Recently, a group of researchers from the University of Ottawa, the National Research Council of Canada, and Imperial College London published a study in which they developed a new method of recording holograms using quantum particles.
What is Holography?
While holograms are a frequent trope in the futuristic worlds of science fiction, the process for recording holograms was actually discovered over half a century ago in 1948. Unlike regular photography, which only captures the amplitude data of light, holography records both amplitude and phase data. Amplitude is a measure of the intensity or brightness of light. Therefore, traditional photography records images based on variations in the brightness of the light that reflects off of objects in the environment. However, because amplitude only gives information about light intensity, the images produced by traditional photography can only be rendered in two dimensions. In contrast, phase data gives information about how light interacts with objects. As such, holography is able to record three-dimensional information such as the depths and contours of objects.

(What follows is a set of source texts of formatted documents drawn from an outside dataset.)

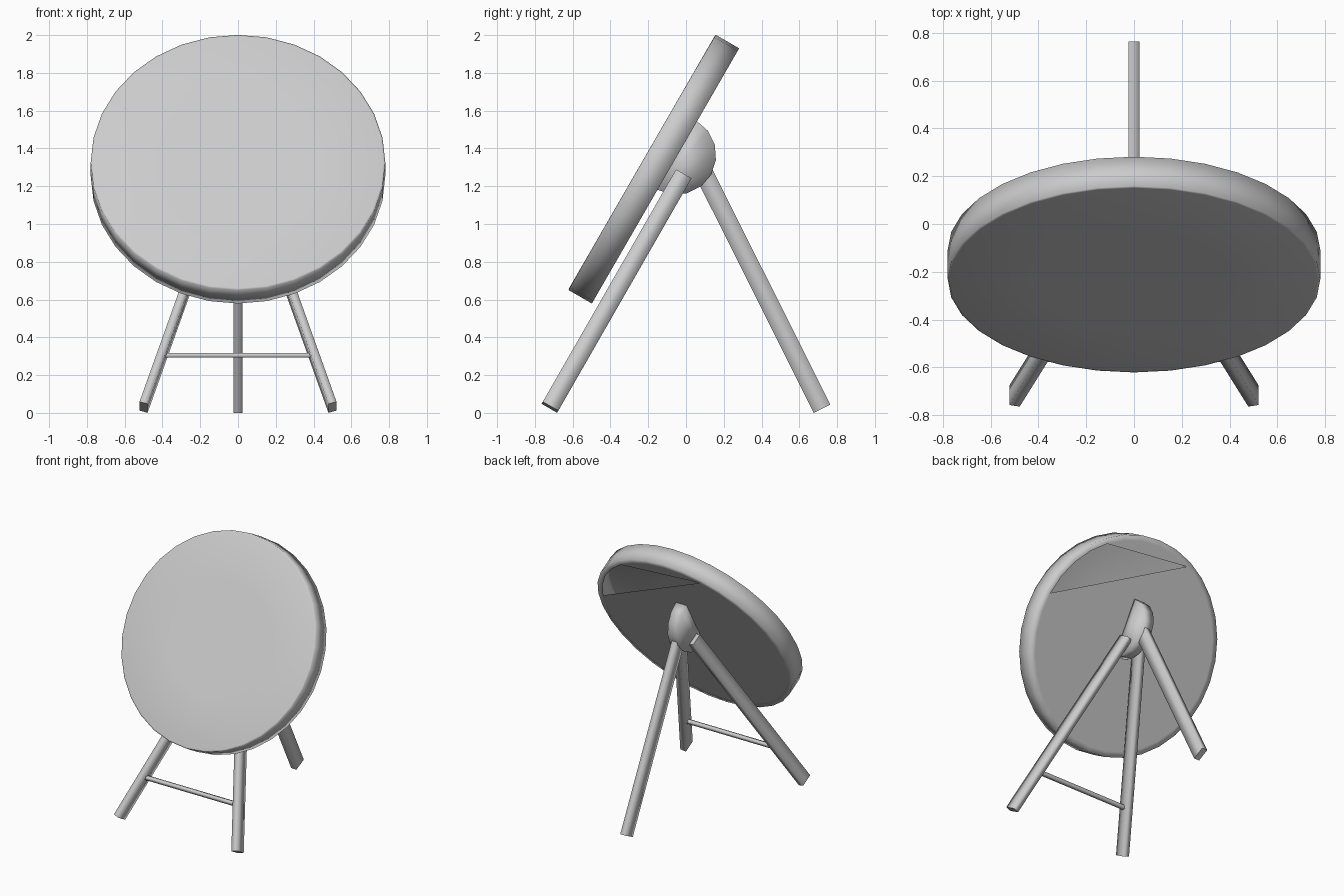
import bpy, bmesh, math
from mathutils import Vector, Matrix

if "Cube" in bpy.data.objects:
    bpy.data.objects.remove(bpy.data.objects["Cube"])

SIDES = 32


def finish(name, bm):
    me = bpy.data.meshes.new(name)
    bm.to_mesh(me)
    bm.free()
    ob = bpy.data.objects.new(name, me)
    bpy.context.collection.objects.link(ob)
    return ob


def bar(name, start, end, narrow, wide):
    """Four-sided bar, narrow side towards x, soft sides and crisp ends."""
    a, b = Vector(start), Vector(end)
    d = (b - a).normalized()
    ref = Vector((1, 0, 0)) if abs(d.x) < 0.9 else Vector((0, 1, 0))
    n = (ref - d * ref.dot(d)).normalized()
    w = d.cross(n)
    rot = Matrix((n, w, d)).transposed().to_4x4()
    bm = bmesh.new()
    size = Matrix.Diagonal((narrow, wide, (b - a).length, 1))
    bmesh.ops.create_cube(bm, size=1, matrix=Matrix.Translation((a + b) / 2) @ rot @ size)
    bm.normal_update()
    for f in bm.faces:
        f.smooth = True
        if abs(f.normal.dot(d)) > 0.9:
            for e in f.edges:
                e.smooth = False
    return finish(name, bm)


# Dish: flat front, plain rim and flat back with an opening near the top
profile = [(0.4, 0.0), (0.77, 0.0), (0.78, -0.003), (0.78, -0.145), (0.74, -0.145)]
bm = bmesh.new()
rings = []
for r, z in profile:
    rings.append([bm.verts.new((r * math.cos(2 * math.pi * k / SIDES),
                                r * math.sin(2 * math.pi * k / SIDES), z))
                  for k in range(SIDES)])
bm.faces.new(rings[0])
for k in range(SIDES):
    j = (k + 1) % SIDES
    for inner, outer in zip(rings, rings[1:]):
        bm.faces.new((inner[k], outer[k], outer[j], inner[j]))
back = rings[-1]
bm.faces.new([back[k % SIDES] for k in range(SIDES + 1, 9, -1)])
bm.faces.new([back[k] for k in range(10, 4, -1)])
for f in bm.faces:
    f.smooth = True
dish = finish("dish", bm)
dish.location = (0, -0.234, 1.327)
dish.rotation_euler = (math.radians(60), 0, 0)

# Hub: narrow half-round block on the back of the dish
bm = bmesh.new()
arc = []
for i in range(9):
    t = math.radians(60 - 180 * i / 8)
    arc.append((-0.05 + 0.21 * math.cos(t), 1.365 + 0.21 * math.sin(t)))
face = bm.faces.new([bm.verts.new((-0.045, y, z)) for y, z in arc])
ext = bmesh.ops.extrude_face_region(bm, geom=[face])
bmesh.ops.translate(bm, vec=(0.09, 0, 0),
                    verts=[v for v in ext["geom"] if isinstance(v, bmesh.types.BMVert)])
bmesh.ops.recalc_face_normals(bm, faces=bm.faces)
for f in bm.faces:
    f.smooth = True
finish("hub", bm)

# Tripod legs
for side, label in ((-1, "left"), (1, "right")):
    bar("front_leg_" + label, (0.5 * side, -0.72, 0.03), (0.06 * side, -0.015, 1.26),
        0.045, 0.095)
bar("back_leg", (0, 0.72, 0.022), (0, 0.085, 1.29), 0.045, 0.098)

# Stretcher between the front legs
bar("stretcher", (-0.4, -0.565, 0.305), (0.4, -0.565, 0.305), 0.026, 0.026)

How Holograms Are Recorded Using Traditional Technologies
In order to capture phase data, traditional holography techniques first require the emission of two coherent beams of light, with coherent referring to the fact that the two beams are of the same wavelength. These beams are traditionally created with lasers, which emit light at a constant wavelength. One beam is then aimed at the object being recorded. Light reflecting off the object is then collected by a holographic film. Simultaneously, the other beam is reflected off a mirror directly onto the film. Light from the two beams will then interact with each other as they meet, resulting in interference patterns on the film. When coherent light is then passed through the film, the interference pattern will bend and diffract the light to exactly reproduce the properties of the light that was recorded from the object. This process results in a three-dimensional projection of the recorded object.
Advantages of Quantum Holography
The main advantage of quantum holography is the fact that the recording process does not require two beams of coherent light. In the traditional technique, phase data is recorded in the form of interference patterns between the object beam and the reference beam. In contrast, quantum holography exploits the phenomenon of quantum entanglement to forego the requirement for coherence. Quantum entanglement is a phenomenon where pairs of quantum particles (e.g., photons of light) are intrinsically connected, with each particle mirroring the properties of the other regardless of the separation between them.
This unique property of quantum particles helps to mitigate many of the drawbacks of traditional holography. For example, because there is no need for coherence, the reference beam can be a different wavelength (i.e., colour) than the object beam. This advantage is critical for many medical applications because while infrared light is better for scanning biological tissues, it is much harder to accurately detect using current sensor technology. However, by taking advantage of quantum entanglement, biological tissues can be scanned using a beam of infrared light. A hologram of the specimen can then be created by recording the entangled partner beam, which may be in the visible spectrum and thus easier to measure.
Aside from being able to scan objects with a wider range of wavelengths of light, the researchers also noted that the stability of quantum entangled states allows for their technique to be more resistant to vibrations during the recording process. While traditional holography could only be achieved using very short exposure times, the technique developed by the researchers allows for recording over extended durations, resulting in holograms with superior fidelity and resolution.
Potential Future Applications
While the study was more of a proof-of-concept, the researchers are confident that their work will contribute towards the development of accurate 3D scene reconstruction, which may have a variety of applications ranging from self-driving vehicles to augmented reality.